top 36 inches of soil. In oaks, a given root is directly connected
to a particular set of branches usually on the same side of
the tree as the root. Death, damage or drought to the roots
of trees with such restricted, one?sided plumbing systems
usually results in death or leaf?fruit drop of the corresponding
In typical clay?loam soils, roots are usually located less
than 8 to 12 inches below the surface and grow outward far
beyond the branch tips of the tree. The system of framework
roots, often called "transport" roots, extends frequently
to encompass a roughly circular area 4 to 7 times the area
delineated by an imaginary downward projection of the branch
tips. A complex system of smaller roots grows outward and
predominately upward from the system of framework roots. These
smaller roots branch four or more times to form fans or mats
of thousands of fine, short, non?woody tips. Many of these
smaller roots and their multiple tips are 0.2 to 1 mm or less
in diameter, and less than 1 to 2 mm long. These fine, non?woody
roots constitute the major fraction of the surface of the
root system of a tree. Their multiple tips are the primary
sites of absorption of water and minerals. Hence, they are
often called "feeder roots."
The size of a typical tree's root system begs a question.
So if it covers an area 4 to 7 times larger than the projected
crown area, or has diameter of twice the height, why do folks
think they can adequately water a tree by setting a sprinkler
in one spot under the canopy of the tree and letting it operate
for an hour? The tree may be getting watered regularly, but
obviously, not adequately!
Once you understand the massiveness of a root system you
will be able to better care for the entire plant and decide
what can be done to a root system without endangering the
entire tree. One activity that will endanger a tree is changing
the original soil level around the tree. Depending on the
species and amount of soil placed over the root system, a
tree may slowly decline or die over a period of 1 to 10 years
from root suffocation or root fungi. Fortunately, live oaks
withstand human abuse better than most species, and to achieve
death requires 12 or more inches of fill, particularly fill
with a high percentage of clay. The two most frequent causes
of death from changing the original soil level are fill soil
around the trunk and a change of drainage. Both the fill soil
and lack of drainage encourages fungal growth or will kill
the tree directly by suffocation. The good news-if the trunk
is spared and a significant portion of the original root system,
which can be huge, is unaffected, the tree recovers.
The same is true for the opposite of increasing the soil
level-which is removing several inches of soil and root system-unless
the damage is over the entire root system, the tree may thin
foliage and slow growth, but it will recover with care. I
have seen trees that are 30 feet high have three-fourths of

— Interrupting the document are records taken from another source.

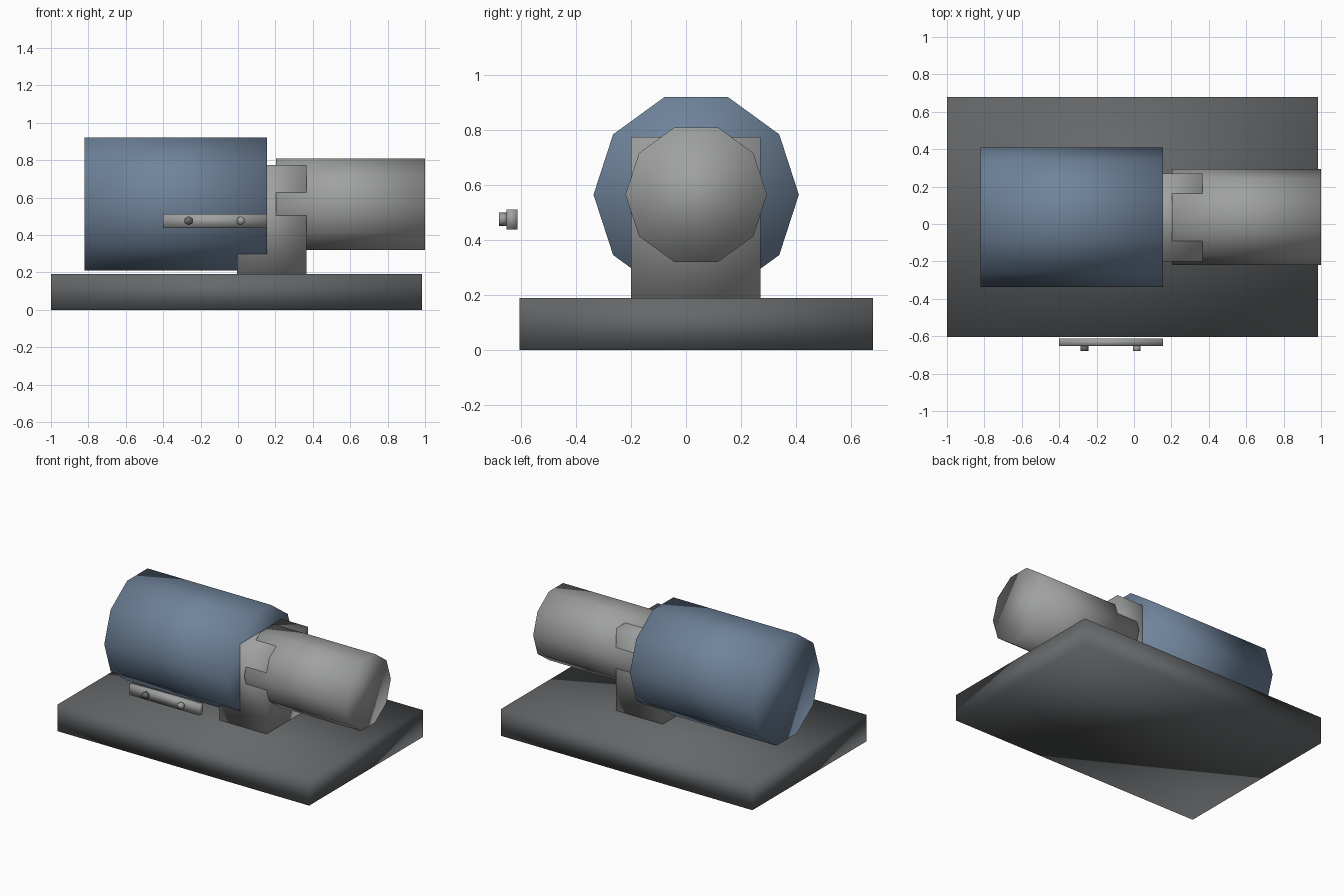
import bpy
import math
from mathutils import Matrix

cube = bpy.data.objects.get("Cube")
if cube:
    bpy.data.objects.remove(cube, do_unlink=True)


def material(name, rgb):
    m = bpy.data.materials.new(name)
    m.use_nodes = True
    color = (*rgb, 1.0)
    m.diffuse_color = color
    m.node_tree.nodes["Principled BSDF"].inputs["Base Color"].default_value = color
    return m


blue = material("steel blue", (0.16, 0.23, 0.33))
grey = material("light grey", (0.35, 0.36, 0.355))
dark = material("dark grey", (0.13, 0.137, 0.143))


def finish(name, mat):
    """Name, colour and fully smooth the active part."""
    ob = bpy.context.object
    ob.name = ob.data.name = name
    ob.data.materials.append(mat)
    bpy.ops.object.shade_smooth()
    return ob


def box(name, low, high, mat):
    bpy.ops.mesh.primitive_cube_add(size=1)
    size = [h - l for l, h in zip(low, high)]
    mid = [(h + l) / 2 for l, h in zip(low, high)]
    bpy.context.object.data.transform(
        Matrix.Translation(mid) @ Matrix.Diagonal((*size, 1)))
    return finish(name, mat)


def cylinder(name, axis, start, end, radius, sides, mat):
    """Prism along x or y, with a corner pointing sideways."""
    bpy.ops.mesh.primitive_cylinder_add(
        vertices=sides, radius=radius, depth=math.dist(start, end))
    mid = [(a + b) / 2 for a, b in zip(start, end)]
    if axis == "X":
        turn = Matrix.Rotation(math.pi / 2, 4, "Y")
    else:
        turn = Matrix.Rotation(math.pi / 2, 4, "X") @ Matrix.Rotation(math.pi / 2, 4, "Z")
    bpy.context.object.data.transform(Matrix.Translation(mid) @ turn)
    return finish(name, mat)


# Base slab and upright bracket
box("base_plate", (-1, -0.605, 0), (0.985, 0.68, 0.19), dark)
box("bracket", (-0.005, -0.2, 0.185), (0.365, 0.27, 0.775), grey)

# Main drum and slimmer drum on a shared axis
AXIS_Y, AXIS_Z = 0.037, 0.565
cylinder("main_drum", "X", (-0.82, AXIS_Y, AXIS_Z), (0.155, AXIS_Y, AXIS_Z), 0.373, 10, blue)
cylinder("end_drum", "X", (0.203, AXIS_Y, AXIS_Z), (1, AXIS_Y, AXIS_Z), 0.257, 10, grey)

# Side bar with two bolts
box("side_bar", (-0.4, -0.653, 0.438), (0.155, -0.613, 0.512), grey)
for name, x, mat in (("right_bolt", -0.265, dark), ("left_bolt", 0.015, grey)):
    bolt = cylinder(name, "Y", (x, -0.68, 0.476), (x, -0.65, 0.476), 0.024, 6, mat)
    bolt.data.transform(Matrix.Translation((x, 0, 0.476)) @ Matrix.Rotation(math.pi / 6, 4, "Y")
                        @ Matrix.Translation((-x, 0, -0.476)))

their entire root system removed and recover after 10 years.
I have seen 15 feet of fill rock piled around three-fourths
of a tree and the tree's canopy did not ever thin. The key
to both of these tree survivors was that the one-fourth of
the root system that was not covered or removed was nourished
from watering and fertilizing newly established lawns and
So with all of this information about how much abuse a tree
can endure, what are some guidelines that homeowners can follow
to protect the precious trees and avoid a "near-death"
experience? Mark Peterson, Urban Forester for Texas Forest
Service gives these guidelines:
1. Limit fill over the entire root system. Depending on soil
consistency, the fill layer can be 3 to 6 inches, e.g., clay
loam no more than 3 inches and sand/sandy loam no more than
2. Never add fill within 30 inches of trunk, preferably 40+
3. Never water anytime within 30 inches of the trunk.
4. Never create a flowerbed around the trunk. OK, this one
is controversial (even though I've never seen a flower bed
around a tree in the woods). If you must have one, use plants
that do not require daily watering and do not ever water the
5. If you have excess fill, excavate immediately down to the
original grade and create a tree well. Ensure that water does
not flow into the well.
6. Always follow basic arboricultural practices: Fertilize
in the fall; prune every 5 years; water only when necessary;
aerate soil as often as possible.